The utility of other non-specific NSAIDs such as aspirin, naproxen, diclofenac and others is also limited due to their GI side effects (i.e. peptic ulcer / GI bleeding). Although the association of these drugs with NO loss is less clear, it’s been demonstrated that providing NO via dietary nitrate and nitrite ameliorates the damage caused by these NSAIDs by protecting the integrity of the mucosal barrier
Recently, the third-highest selling class of drugs, the Proton Pump Inhibitors (PPIs), is again under scrutiny for cardiovascular related side effects. One in every 14 Americans uses a PPI. They are the most common type of heartburn (acid-reflux, GERD) drugs and include, Nexium, Prevacid, Prilosec, Protonix and Aciphex.
A newly released study by Stanford University researchers, published in the journal PLoS ONE (June 2015), links PPI use to about a 20% increased risk of heart attack in PPI users. According to one author, Dr. Nick Leeper, “The AHA (American Heart Association) estimates a heart attack happens every 34 seconds in America. If we’re estimating this risk is increasing by 20% [with PPI use], the public health impact is substantial”.
The study also implied that anyone on PPIs may be at an increased risk for heart attack, not just those patients on clopidogrel (Plavix) blood thinners, other medications, or with a predisposing cardiovascular risk.
The findings of this new research, which involved nearly 3 million adults, supports previous researchpublished in 2013 in the journal Circulation by the current study co-authors John Cooke and Yohannes Ghebremariam. That study found PPIs result in decreased NO production, thereby elevating the risk of adverse cardiovascular events such as heart attack and stroke.
PPI -Mechanism of Action
PPIs elevate plasma asymmetric dimethylarginine (ADMA). ADMA is an endogenous inhibitor of the nitric oxide synthase (NOS) family of enzymes, which convert L-arginine to NO predominantly in the cardiovascular, immune, and nervous systems.
Additionally, as far back as 1994, it was reported that NO was formed from nitrite (protonation) in the acidic stomach and that this reaction was abolished by proton pump inhibitors. The pH at which nitrite becomes NO (pKa) is approximately 3.3, hence the stomach must be acidic in order to effectively generate gastric NO, which confers a broad range of function but in particular, it increases stomach mucosal blood flow and protective mucus production.
Neo40® -Mechanism of Action

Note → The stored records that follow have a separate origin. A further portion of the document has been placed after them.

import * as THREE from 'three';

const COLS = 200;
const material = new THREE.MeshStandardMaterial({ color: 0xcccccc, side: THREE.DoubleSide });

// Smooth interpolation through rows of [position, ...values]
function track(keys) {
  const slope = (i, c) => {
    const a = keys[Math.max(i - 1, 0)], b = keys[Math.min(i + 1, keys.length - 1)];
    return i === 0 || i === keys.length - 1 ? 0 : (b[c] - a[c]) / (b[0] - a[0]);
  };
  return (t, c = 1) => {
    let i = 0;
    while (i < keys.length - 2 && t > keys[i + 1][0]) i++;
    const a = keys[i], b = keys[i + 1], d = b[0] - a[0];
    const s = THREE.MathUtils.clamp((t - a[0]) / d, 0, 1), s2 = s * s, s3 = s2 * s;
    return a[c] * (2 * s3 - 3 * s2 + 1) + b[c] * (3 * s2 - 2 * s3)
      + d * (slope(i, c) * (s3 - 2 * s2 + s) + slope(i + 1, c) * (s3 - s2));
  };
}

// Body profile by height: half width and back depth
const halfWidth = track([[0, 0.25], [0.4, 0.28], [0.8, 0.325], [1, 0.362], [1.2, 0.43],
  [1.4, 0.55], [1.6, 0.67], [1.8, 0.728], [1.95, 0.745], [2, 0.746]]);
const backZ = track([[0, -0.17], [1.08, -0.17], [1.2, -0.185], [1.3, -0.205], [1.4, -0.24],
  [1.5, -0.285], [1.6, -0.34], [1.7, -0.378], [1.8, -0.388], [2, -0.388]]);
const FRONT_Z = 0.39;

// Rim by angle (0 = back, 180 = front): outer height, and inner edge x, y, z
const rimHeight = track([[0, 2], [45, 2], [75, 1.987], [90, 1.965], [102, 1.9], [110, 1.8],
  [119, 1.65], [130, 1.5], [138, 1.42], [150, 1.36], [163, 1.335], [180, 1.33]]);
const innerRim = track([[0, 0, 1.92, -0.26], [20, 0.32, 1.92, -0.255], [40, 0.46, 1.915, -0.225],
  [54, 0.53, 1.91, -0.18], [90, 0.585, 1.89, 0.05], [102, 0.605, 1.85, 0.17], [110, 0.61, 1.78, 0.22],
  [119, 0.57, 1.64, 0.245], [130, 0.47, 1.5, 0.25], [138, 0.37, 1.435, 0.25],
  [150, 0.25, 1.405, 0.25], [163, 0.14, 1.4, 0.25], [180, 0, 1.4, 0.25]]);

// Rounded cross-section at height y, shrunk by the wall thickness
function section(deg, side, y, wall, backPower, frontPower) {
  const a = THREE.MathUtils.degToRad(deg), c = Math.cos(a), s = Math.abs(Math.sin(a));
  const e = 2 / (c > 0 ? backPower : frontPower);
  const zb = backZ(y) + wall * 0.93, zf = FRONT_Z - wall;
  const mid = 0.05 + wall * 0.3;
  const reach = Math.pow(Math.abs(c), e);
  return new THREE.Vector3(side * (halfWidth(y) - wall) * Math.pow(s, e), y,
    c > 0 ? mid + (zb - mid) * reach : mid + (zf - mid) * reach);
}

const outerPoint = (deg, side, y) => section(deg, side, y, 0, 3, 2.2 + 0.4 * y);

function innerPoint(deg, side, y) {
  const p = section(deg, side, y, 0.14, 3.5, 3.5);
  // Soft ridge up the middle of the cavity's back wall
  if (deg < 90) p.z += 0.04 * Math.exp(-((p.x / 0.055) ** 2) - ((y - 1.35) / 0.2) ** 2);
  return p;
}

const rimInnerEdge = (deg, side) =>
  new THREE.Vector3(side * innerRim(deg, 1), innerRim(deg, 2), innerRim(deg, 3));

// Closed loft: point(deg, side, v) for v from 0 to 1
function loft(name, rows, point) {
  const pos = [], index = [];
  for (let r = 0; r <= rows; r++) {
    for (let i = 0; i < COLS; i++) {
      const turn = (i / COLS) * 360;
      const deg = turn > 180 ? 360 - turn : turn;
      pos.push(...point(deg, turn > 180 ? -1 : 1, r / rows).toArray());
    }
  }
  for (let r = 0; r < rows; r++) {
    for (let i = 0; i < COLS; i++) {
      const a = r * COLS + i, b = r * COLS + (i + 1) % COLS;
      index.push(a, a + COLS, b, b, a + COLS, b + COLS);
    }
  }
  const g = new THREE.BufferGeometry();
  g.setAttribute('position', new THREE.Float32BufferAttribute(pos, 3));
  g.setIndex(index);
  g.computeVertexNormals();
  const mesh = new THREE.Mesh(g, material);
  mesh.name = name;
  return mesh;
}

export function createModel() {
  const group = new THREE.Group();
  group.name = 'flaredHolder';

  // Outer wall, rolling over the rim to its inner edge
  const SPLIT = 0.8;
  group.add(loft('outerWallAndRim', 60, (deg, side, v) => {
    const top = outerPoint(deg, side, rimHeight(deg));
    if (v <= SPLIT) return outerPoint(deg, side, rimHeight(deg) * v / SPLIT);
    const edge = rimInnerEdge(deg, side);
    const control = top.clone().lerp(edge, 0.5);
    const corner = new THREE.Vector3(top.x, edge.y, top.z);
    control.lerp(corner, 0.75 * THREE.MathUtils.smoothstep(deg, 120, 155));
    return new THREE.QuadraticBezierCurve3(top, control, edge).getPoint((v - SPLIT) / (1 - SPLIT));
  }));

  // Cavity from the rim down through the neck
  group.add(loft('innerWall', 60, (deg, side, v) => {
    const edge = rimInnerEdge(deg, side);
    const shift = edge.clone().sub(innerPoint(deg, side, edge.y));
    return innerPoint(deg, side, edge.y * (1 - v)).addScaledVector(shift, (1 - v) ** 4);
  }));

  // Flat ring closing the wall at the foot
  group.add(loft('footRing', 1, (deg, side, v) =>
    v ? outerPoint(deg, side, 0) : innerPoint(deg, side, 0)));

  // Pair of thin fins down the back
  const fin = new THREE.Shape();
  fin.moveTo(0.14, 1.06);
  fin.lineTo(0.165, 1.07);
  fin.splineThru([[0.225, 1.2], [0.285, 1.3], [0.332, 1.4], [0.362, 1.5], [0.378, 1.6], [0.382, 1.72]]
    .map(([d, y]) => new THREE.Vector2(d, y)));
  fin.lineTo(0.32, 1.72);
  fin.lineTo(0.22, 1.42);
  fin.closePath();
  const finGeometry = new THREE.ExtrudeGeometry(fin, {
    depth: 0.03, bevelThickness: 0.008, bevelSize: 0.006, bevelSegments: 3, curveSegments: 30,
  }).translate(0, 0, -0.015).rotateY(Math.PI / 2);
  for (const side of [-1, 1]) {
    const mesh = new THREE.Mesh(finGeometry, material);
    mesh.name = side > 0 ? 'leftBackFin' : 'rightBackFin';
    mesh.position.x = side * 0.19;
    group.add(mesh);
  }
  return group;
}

As healthcare practitioners realize the significance of NO, they naturally want to know what impacts its production and how can it be optimally maintained for a lifetime. At least one important reason for NO loss involves the chronic use of certain medications such as NSAIDS and PPIs. Add to this, the NO-hostile influence of an unsupportive diet, lifestyle, and other factors.
Prescription and over-the-counter PPIs impair NO production and contribute to NO deficiency. The stark physiological impact of having potentially both pathways for the production of NO compromised through PPI use, demonstrates the grave need for an exogenous source of NO in these patients.

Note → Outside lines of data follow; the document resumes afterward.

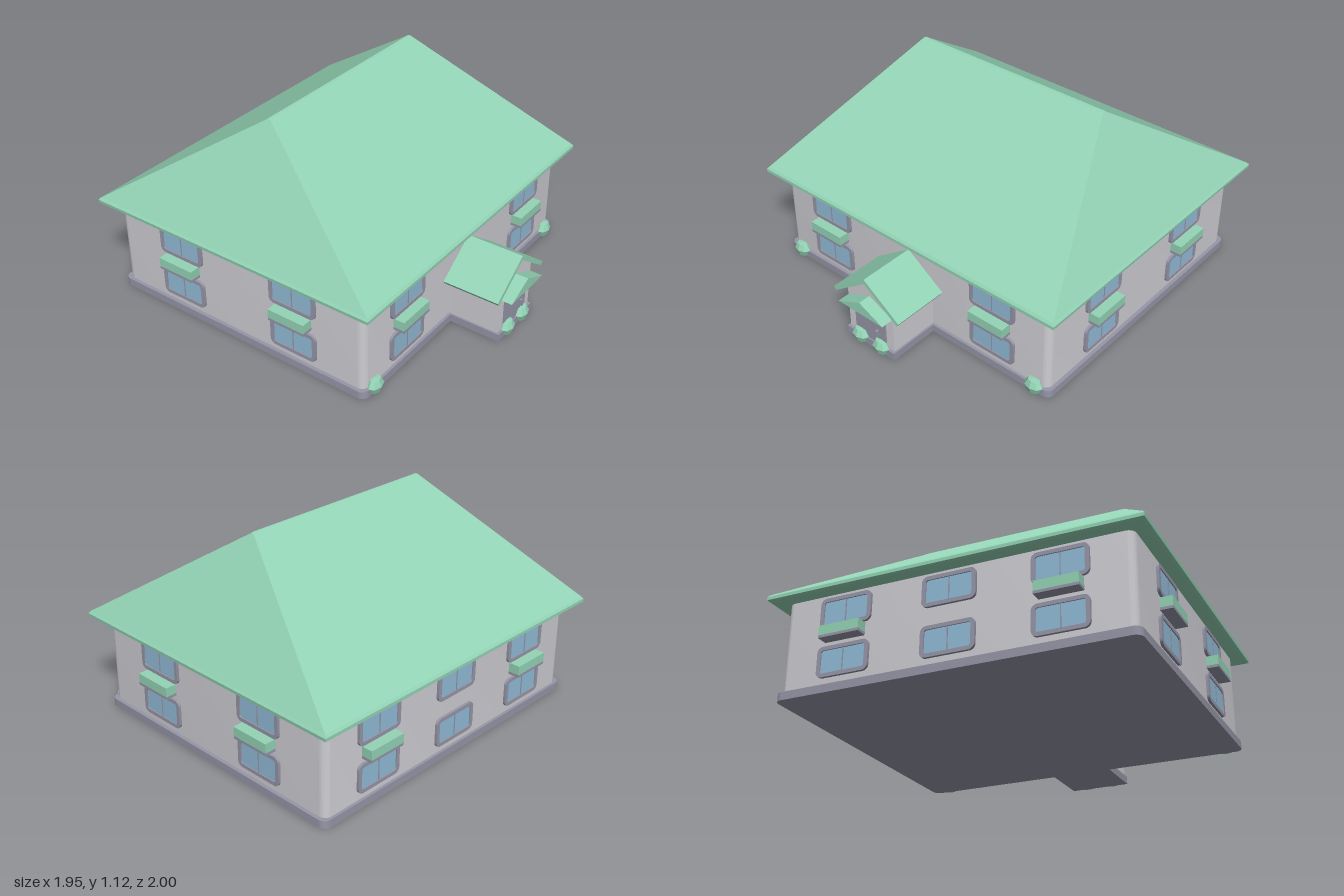
import * as THREE from 'three';
import { toCreasedNormals } from 'three/addons/utils/BufferGeometryUtils.js';

const material = (name, color) => {
  const m = new THREE.MeshStandardMaterial({ color });
  m.name = name;
  return m;
};

// Rounded rectangle centred on the origin, as a Shape or a hole Path
function roundedRect(w, h, r, Type = THREE.Shape) {
  const p = new Type(), x = w / 2, y = h / 2;
  p.moveTo(-x + r, -y);
  p.lineTo(x - r, -y);
  p.absarc(x - r, -y + r, r, -Math.PI / 2, 0);
  p.lineTo(x, y - r);
  p.absarc(x - r, y - r, r, 0, Math.PI / 2);
  p.lineTo(-x + r, y);
  p.absarc(-x + r, y - r, r, Math.PI / 2, Math.PI);
  p.lineTo(-x, -y + r);
  p.absarc(-x + r, -y + r, r, Math.PI, Math.PI * 1.5);
  return p;
}

const extrude = (shape, depth) => toCreasedNormals(
  new THREE.ExtrudeGeometry(shape, { depth, bevelEnabled: false, curveSegments: 5 }), 0.6);

const polygon = (points) => new THREE.Shape(points.map(([x, y]) => new THREE.Vector2(x, y)));

// Closed solid through rectangular rings [y, halfX, halfZ], bottom to top
function loftRings(rings) {
  const pos = [];
  const corners = ([y, x, z]) => [[-x, y, z], [x, y, z], [x, y, -z], [-x, y, -z]];
  const quad = (a, b, c, d) => pos.push(...a, ...b, ...c, ...a, ...c, ...d);
  const loops = rings.map(corners);
  for (let i = 0; i < loops.length - 1; i++) {
    for (let k = 0; k < 4; k++) {
      const n = (k + 1) % 4;
      quad(loops[i][k], loops[i][n], loops[i + 1][n], loops[i + 1][k]);
    }
  }
  const [b, t] = [loops[0], loops[loops.length - 1]];
  quad(b[3], b[2], b[1], b[0]);
  quad(t[0], t[1], t[2], t[3]);
  const g = new THREE.BufferGeometry();
  g.setAttribute('position', new THREE.Float32BufferAttribute(pos, 3));
  g.computeVertexNormals();
  return g;
}

export function createModel() {
  const house = new THREE.Group();
  house.name = 'house';
  const green = material('roofGreen', 0x94d4b6);
  const wall = material('wallGrey', 0xcfced4);
  const trim = material('trimGrey', 0x9696a8);
  const glass = material('windowBlue', 0x92bcd8);

  const add = (parent, name, geometry, mat, x = 0, y = 0, z = 0) => {
    const m = new THREE.Mesh(geometry, mat);
    m.name = name;
    m.position.set(x, y, z);
    parent.add(m);
    return m;
  };
  const box = (w, h, d) => new THREE.BoxGeometry(w, h, d);
  const midZ = -0.14, halfX = 0.9, halfZ = 0.785;

  // Plinth and walls with rounded corners
  const slab = (w, d, r, h) => extrude(roundedRect(w, d, r), h).rotateX(-Math.PI / 2);
  add(house, 'plinth', slab(1.84, 1.6, 0.04, 0.042), trim, 0, 0, midZ);
  add(house, 'walls', slab(halfX * 2, halfZ * 2, 0.04, 0.48), wall, 0, 0.04, midZ);

  // Hipped roof with a softened eave
  add(house, 'roof', loftRings([
    [0.512, 0.962, 0.847], [0.52, 0.975, 0.86], [0.537, 0.977, 0.86],
    [0.55, 0.967, 0.85], [1.118, 0.595, 0.008], [1.125, 0.585, 0.001],
  ]), green, 0, 0, midZ);

  // Windows and planters
  const frameShape = roundedRect(0.28, 0.158, 0.03);
  frameShape.holes.push(roundedRect(0.238, 0.118, 0.012, THREE.Path));
  const frameGeo = extrude(frameShape, 0.014);
  const paneGeo = box(0.24, 0.12, 0.008);
  const mullionGeo = box(0.005, 0.12, 0.004);

  function addWindow(parent, x, y) {
    const w = new THREE.Group();
    w.name = 'window';
    w.position.set(x, y, 0);
    add(w, 'windowFrame', frameGeo, trim);
    add(w, 'windowGlass', paneGeo, glass, 0, 0, 0.004);
    add(w, 'mullion', mullionGeo, trim, 0, 0, 0.009);
    parent.add(w);
  }

  function addFacade(name, x, z, turn, columns) {
    const f = new THREE.Group();
    f.name = name;
    f.position.set(x, 0, z);
    f.rotation.y = turn;
    for (const [cx, hasPlanter] of columns) {
      for (const y of [0.158, 0.413]) addWindow(f, cx, y);
      if (!hasPlanter) continue;
      add(f, 'planter', box(0.218, 0.05, 0.062), green, cx, 0.301, 0.031);
      add(f, 'planterTray', box(0.218, 0.014, 0.062), trim, cx, 0.269, 0.031);
    }
    house.add(f);
  }
  addFacade('frontWindows', 0, midZ + halfZ, 0, [[-0.555, true], [0.555, true]]);
  addFacade('backWindows', 0, midZ - halfZ, Math.PI, [[-0.555, true], [0, false], [0.555, true]]);
  addFacade('leftWindows', halfX, midZ, Math.PI / 2, [[-0.365, true], [0.355, true]]);
  addFacade('rightWindows', -halfX, midZ, -Math.PI / 2, [[-0.355, true], [0.365, true]]);

  // Entrance porch
  const porch = new THREE.Group();
  porch.name = 'porch';
  house.add(porch);
  add(porch, 'porchPlinth', box(0.33, 0.042, 0.32), trim, 0, 0.021, 0.785);
  add(porch, 'porchWalls', extrude(polygon(
    [[-0.155, 0.03], [0.155, 0.03], [0.155, 0.305], [0, 0.42], [-0.155, 0.305]]), 0.3), wall, 0, 0, 0.63);
  add(porch, 'porchRoof', extrude(polygon(
    [[-0.225, 0.281], [-0.212, 0.262], [0, 0.414], [0.212, 0.262], [0.225, 0.281], [0, 0.441]]), 0.325),
  green, 0, 0, 0.635);
  add(porch, 'pediment', extrude(polygon([[-0.153, 0.25], [0.153, 0.25], [0, 0.32]]), 0.075),
    green, 0, 0, 0.925);
  add(porch, 'door', box(0.21, 0.2, 0.009), trim, 0, 0.138, 0.933);
  add(porch, 'doorHandle', box(0.012, 0.035, 0.016), trim, 0.053, 0.115, 0.945);

  // Low-poly shrubs
  const shrubMat = green;
  const shrubGeo = toCreasedNormals(new THREE.LatheGeometry(
    [[0, 0.002], [0.035, 0.002], [0.054, 0.04], [0.034, 0.076], [0, 0.08]]
      .map(([x, y]) => new THREE.Vector2(x, y)), 8), 0.1);
  for (const s of [-1, 1]) {
    for (const [x, z] of [[0.825, 0.655], [0.072, 0.938]]) {
      add(house, 'shrub', shrubGeo, shrubMat, s * x, 0, z).scale.z = 0.72;
    }
  }
  return house;
}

Currently, Neo40® is the only safe and effective NO donor technology in the world, having been created with substantiated science in a research setting (Texas Therapeutic Institute, UT School of Medicine at Houston) over 15 years. Neo40® is backed by 5 published peer-reviewed clinical trials and multiple patents, verifying its efficacy.
There is a percentage of the patient population who will continue to use PPIs. Neo40® delivers vital NO to these patients who cannot otherwise generate their own.

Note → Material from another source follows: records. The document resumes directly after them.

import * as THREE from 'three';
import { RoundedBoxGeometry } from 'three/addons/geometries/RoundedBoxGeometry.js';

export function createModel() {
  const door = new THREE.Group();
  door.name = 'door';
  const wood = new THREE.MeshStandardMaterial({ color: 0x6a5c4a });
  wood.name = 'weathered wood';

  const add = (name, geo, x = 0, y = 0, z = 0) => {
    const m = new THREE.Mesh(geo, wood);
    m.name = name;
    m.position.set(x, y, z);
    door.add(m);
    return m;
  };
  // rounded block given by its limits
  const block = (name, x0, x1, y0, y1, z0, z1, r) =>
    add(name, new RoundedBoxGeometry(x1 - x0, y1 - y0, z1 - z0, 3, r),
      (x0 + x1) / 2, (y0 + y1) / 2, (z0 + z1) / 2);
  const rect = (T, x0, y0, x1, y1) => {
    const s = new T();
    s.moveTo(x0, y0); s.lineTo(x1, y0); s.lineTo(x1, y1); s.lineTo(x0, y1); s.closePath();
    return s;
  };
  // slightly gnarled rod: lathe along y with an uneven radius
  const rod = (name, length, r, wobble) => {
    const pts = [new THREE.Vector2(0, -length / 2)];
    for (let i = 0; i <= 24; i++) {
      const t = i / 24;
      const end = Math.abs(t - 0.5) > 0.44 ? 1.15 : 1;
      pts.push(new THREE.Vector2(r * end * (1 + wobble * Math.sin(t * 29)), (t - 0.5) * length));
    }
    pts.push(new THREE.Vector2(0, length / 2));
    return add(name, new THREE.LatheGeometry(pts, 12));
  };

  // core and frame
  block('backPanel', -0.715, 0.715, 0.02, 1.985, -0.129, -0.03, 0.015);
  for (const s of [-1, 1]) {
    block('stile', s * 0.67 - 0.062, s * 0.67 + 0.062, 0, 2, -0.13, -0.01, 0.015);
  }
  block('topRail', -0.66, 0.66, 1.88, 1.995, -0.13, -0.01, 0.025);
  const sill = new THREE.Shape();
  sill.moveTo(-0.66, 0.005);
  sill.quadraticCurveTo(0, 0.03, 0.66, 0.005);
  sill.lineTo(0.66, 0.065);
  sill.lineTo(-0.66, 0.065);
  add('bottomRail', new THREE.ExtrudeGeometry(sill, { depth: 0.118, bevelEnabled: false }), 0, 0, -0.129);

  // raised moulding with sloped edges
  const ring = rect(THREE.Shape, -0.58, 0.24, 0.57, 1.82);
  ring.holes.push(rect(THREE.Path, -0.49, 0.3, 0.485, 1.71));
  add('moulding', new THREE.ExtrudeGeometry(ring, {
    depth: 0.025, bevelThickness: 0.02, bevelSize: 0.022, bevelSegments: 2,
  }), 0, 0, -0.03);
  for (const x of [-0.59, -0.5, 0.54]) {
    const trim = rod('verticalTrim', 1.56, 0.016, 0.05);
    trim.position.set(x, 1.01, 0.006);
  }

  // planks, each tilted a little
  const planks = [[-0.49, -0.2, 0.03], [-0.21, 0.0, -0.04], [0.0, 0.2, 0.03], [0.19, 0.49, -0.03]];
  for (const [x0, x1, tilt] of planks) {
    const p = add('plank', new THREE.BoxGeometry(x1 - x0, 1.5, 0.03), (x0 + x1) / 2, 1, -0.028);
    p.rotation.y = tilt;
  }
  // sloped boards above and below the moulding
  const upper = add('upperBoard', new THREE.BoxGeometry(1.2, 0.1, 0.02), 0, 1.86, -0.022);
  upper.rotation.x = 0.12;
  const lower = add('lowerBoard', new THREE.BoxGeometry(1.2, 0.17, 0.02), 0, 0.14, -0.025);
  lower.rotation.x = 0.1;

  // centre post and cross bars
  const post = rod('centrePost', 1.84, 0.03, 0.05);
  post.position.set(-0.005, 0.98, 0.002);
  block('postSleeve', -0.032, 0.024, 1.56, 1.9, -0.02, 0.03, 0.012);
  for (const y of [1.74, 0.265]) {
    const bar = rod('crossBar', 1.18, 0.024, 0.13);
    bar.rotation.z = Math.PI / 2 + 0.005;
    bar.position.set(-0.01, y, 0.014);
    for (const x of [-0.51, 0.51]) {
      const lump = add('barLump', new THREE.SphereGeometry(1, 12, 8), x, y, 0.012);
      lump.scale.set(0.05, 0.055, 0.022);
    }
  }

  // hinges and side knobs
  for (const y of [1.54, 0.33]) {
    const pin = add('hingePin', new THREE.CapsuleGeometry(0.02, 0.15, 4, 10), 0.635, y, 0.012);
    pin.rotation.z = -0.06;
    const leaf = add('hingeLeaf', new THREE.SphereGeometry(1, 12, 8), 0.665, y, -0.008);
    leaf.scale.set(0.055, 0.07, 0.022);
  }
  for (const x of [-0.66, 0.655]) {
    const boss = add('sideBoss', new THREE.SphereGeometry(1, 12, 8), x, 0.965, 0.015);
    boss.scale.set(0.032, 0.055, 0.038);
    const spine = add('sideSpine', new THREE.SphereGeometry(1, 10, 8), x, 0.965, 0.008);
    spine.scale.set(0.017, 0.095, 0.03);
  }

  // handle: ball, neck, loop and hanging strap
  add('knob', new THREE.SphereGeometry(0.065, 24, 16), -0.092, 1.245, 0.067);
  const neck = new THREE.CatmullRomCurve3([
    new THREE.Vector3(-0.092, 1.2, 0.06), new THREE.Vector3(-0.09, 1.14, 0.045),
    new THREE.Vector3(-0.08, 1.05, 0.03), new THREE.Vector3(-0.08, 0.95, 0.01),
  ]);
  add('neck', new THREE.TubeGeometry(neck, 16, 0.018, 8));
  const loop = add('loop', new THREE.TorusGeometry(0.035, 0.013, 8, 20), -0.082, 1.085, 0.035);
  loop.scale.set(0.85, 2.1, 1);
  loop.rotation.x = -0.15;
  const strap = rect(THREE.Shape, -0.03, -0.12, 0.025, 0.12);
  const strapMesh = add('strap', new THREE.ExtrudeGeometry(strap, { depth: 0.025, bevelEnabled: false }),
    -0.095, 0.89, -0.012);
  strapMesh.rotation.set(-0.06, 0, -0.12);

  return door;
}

- Jansson EA, et al. Free Radical Biology and Medicine 2007;42:510–8
- PLoS One June 10, 2015 [E pub ahead of print] http://journals.plos.org/plosone/article?id=10.1371/journal.pone.0124653
- Ghebremariam YT, et al. Circulation. 2013;128(8):845-53
Source: PPIs: Raising Your Risk